|An endangered bird translocated to a new location to establish a new population.
|Purposefully dispersed by people.
|The second generation of a translocated population of an endangered bird.
|While their parents were dispersed by people, the offspring were not,
|Weed seeds dispersed into a national park in the mud of a hiker's boots.
|These were dispersed by people, but not on purpose.
|I was the result of purposeful reproduction by people, my parents.
|Tarzan (fictional human raised by gorillas).
|Still the result of purposeful reproduction by people.
What about the non-human microbes that make up most of the cells in my body? That’s more complicated. Some colonies are clearly wild, being ephemeral or colonising me after birth. However, many other species have coevolved with humans and are with us from birth passed down from our mothers. I am inclined to include these as reproduced and dispersed and, essentially, restrained by us, and therefore not wild. In contrast, something like the common cold virus seems more closely analogous to the wild pests and weeds that affect our farms.
With the possible exception of our coevolved microbes, my definition draws a clear-cut line between wild and human managed organisms. It sets wild nature as the part of the biological world that is not us, while the species we grow are part of us (part of our extended phenotype).
This clear definition of wild also lets us describe how many generations something has been wild, or has been removed from the wild. Seedlings are wild when their parent is a planted garden plant and they naturally dispersed to and germinated in a nearby nature reserve. These seedlings are first-generation wild, which will typically have less genetic, and ecological, integrity at a site than the multi-generation wild plants growing around them.

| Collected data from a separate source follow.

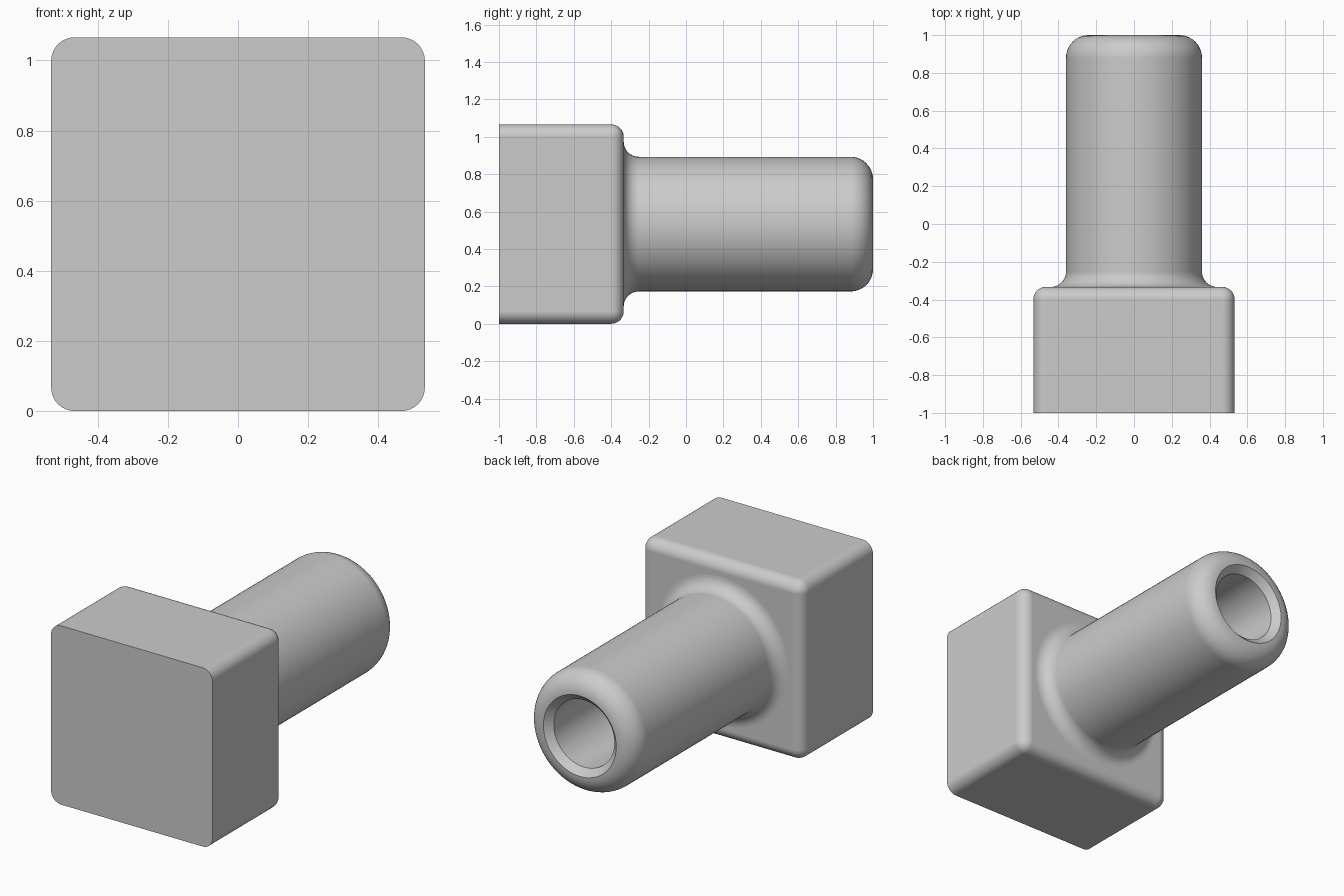
import bpy, bmesh, math
from mathutils import Vector, Matrix

cube = bpy.data.objects.get("Cube")
if cube:
    bpy.data.objects.remove(cube, do_unlink=True)

# Dimensions
SIDE, MID = 1.066, 0.533
BLOCK_FRONT, BLOCK_BACK, BLOCK_R = -1.0, -0.333, 0.067
STEM_R, STEM_END, FILLET_R, ROUND_R = 0.36, 1.0, 0.08, 0.12
BORE_R, CHAMFER = 0.2, 0.04

grey = bpy.data.materials.new("plain grey")
grey.use_nodes = True
colour = (0.6, 0.6, 0.6, 1)
grey.diffuse_color = colour
grey.node_tree.nodes["Principled BSDF"].inputs["Base Color"].default_value = colour


def finish(name, bm):
    """Turn a bmesh into a smooth-shaded object with crisp hard edges."""
    bmesh.ops.recalc_face_normals(bm, faces=bm.faces)
    mesh = bpy.data.meshes.new(name)
    bm.to_mesh(mesh)
    bm.free()
    mesh.materials.append(grey)
    obj = bpy.data.objects.new(name, mesh)
    bpy.context.collection.objects.link(obj)
    bpy.ops.object.select_all(action='DESELECT')
    obj.select_set(True)
    bpy.context.view_layer.objects.active = obj
    bpy.ops.object.shade_smooth_by_angle(angle=math.radians(30))
    weighted = obj.modifiers.new("flat face normals", 'WEIGHTED_NORMAL')
    weighted.keep_sharp = True
    return obj


def arc(radius, y, r, start, end, steps=10):
    """Points (radius, y) along a circular arc, angles in degrees."""
    angles = [math.radians(start + (end - start) * i / steps) for i in range(steps + 1)]
    return [(radius + r * math.cos(a), y + r * math.sin(a)) for a in angles]


# Square block: every edge rounded except those around the flat front
bm = bmesh.new()
depth = BLOCK_BACK - BLOCK_FRONT
place = Matrix.Translation((0, BLOCK_FRONT + depth / 2, MID))
bmesh.ops.create_cube(bm, size=1, matrix=place @ Matrix.Diagonal((SIDE, depth, SIDE, 1)))
rounded = [e for e in bm.edges if any(v.co.y > BLOCK_FRONT + 0.01 for v in e.verts)]
bmesh.ops.bevel(bm, geom=rounded, offset=BLOCK_R, offset_type='OFFSET',
                segments=8, profile=0.5, affect='EDGES', clamp_overlap=True)
finish("block", bm)

# Hollow stem: flared root, rounded end, chamfered mouth, bore down to the block
profile = arc(STEM_R + FILLET_R, BLOCK_BACK + FILLET_R, FILLET_R, 270, 180)
profile += arc(STEM_R - ROUND_R, STEM_END - ROUND_R, ROUND_R, 0, 90)
profile += [(BORE_R, STEM_END - CHAMFER), (BORE_R, BLOCK_BACK)]
bm = bmesh.new()
points = [bm.verts.new((r, y, MID)) for r, y in profile]
edges = [bm.edges.new(pair) for pair in zip(points, points[1:])]
bmesh.ops.spin(bm, geom=points + edges, cent=Vector((0, 0, MID)), axis=Vector((0, 1, 0)),
               angle=math.tau, steps=96, use_merge=True)
bmesh.ops.remove_doubles(bm, verts=bm.verts, dist=0.0001)
finish("hollow_stem", bm)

In general, populations of organisms that have been wild for hundreds of generations or more, will be more ecologically interesting, genetically diverse, and, for species with bigger brains, culturally more diverse. I also expect the old wild will generally contribute more to long-term to ecosystem functioning and ecosystem resilience.
The wild needs more attention, and more respect. More and more of the natural biological world, and its land and resources and energy flows, are becoming co-opted parts of humanity. We are losing wild, and that makes us all poorer.
Perhaps we’d allow more wild in our world if more of us acknowledged that we are animals, we are part of nature, and our actions determine the fates of our diverse wild companions.